» **WORK TO BE COMPLETED**:
The required copy runs from the first line of the material through the line containing "right = quarter", exactly as written and without pictures.

====================

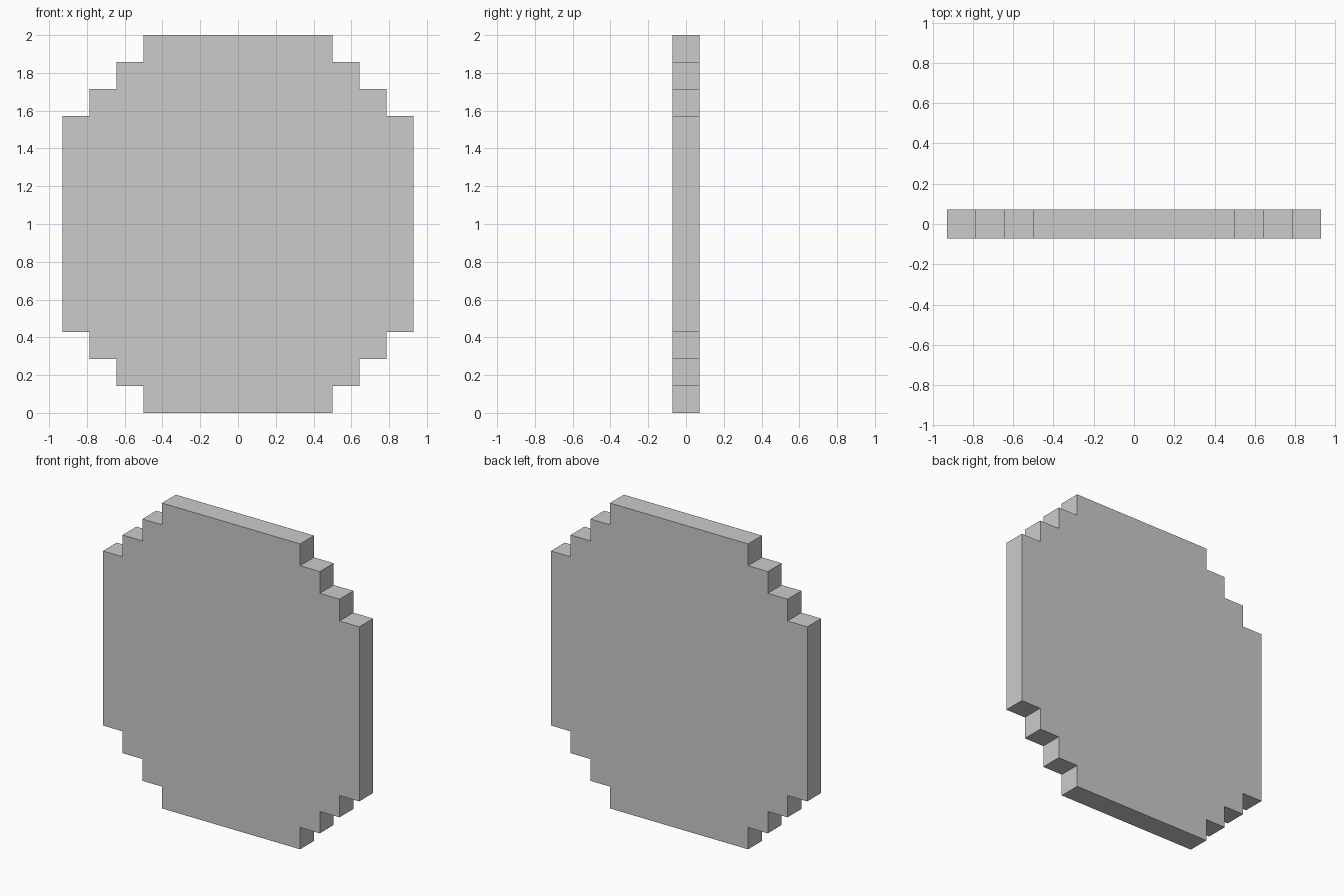
import bpy, bmesh

if "Cube" in bpy.data.objects:
    bpy.data.objects.remove(bpy.data.objects["Cube"])

U = 2 / 14  # one step of the pixel-style outline

# Lower right quarter of the stepped outline, in steps (x, z)
quarter = [(3.5, 0), (3.5, 1), (4.5, 1), (4.5, 2), (5.5, 2), (5.5, 3), (6.5, 3)]

# Mirror the quarter up, then across, to close the outline
right = quarter + [(x, 14 - z) for x, z in reversed(quarter)]
outline = right + [(-x, z) for x, z in reversed(right)]

# Front face, extruded back to one step of thickness
bm = bmesh.new()
face = bm.faces.new([bm.verts.new((x * U, -U / 2, z * U)) for x, z in outline])
ext = bmesh.ops.extrude_face_region(bm, geom=[face], use_keep_orig=True)
verts = [g for g in ext["geom"] if isinstance(g, bmesh.types.BMVert)]
bmesh.ops.translate(bm, verts=verts, vec=(0, U, 0))
bmesh.ops.recalc_face_normals(bm, faces=bm.faces)

mesh = bpy.data.meshes.new("stepped_disc")
bm.to_mesh(mesh)
bm.free()
bpy.context.collection.objects.link(bpy.data.objects.new("stepped_disc", mesh))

====================

» **SOLUTION FOR THIS TASK**:
import bpy, bmesh

if "Cube" in bpy.data.objects:
    bpy.data.objects.remove(bpy.data.objects["Cube"])

U = 2 / 14  # one step of the pixel-style outline

# Lower right quarter of the stepped outline, in steps (x, z)
quarter = [(3.5, 0), (3.5, 1), (4.5, 1), (4.5, 2), (5.5, 2), (5.5, 3), (6.5, 3)]

# Mirror the quarter up, then across, to close the outline
right = quarter + [(x, 14 - z) for x, z in reversed(quarter)]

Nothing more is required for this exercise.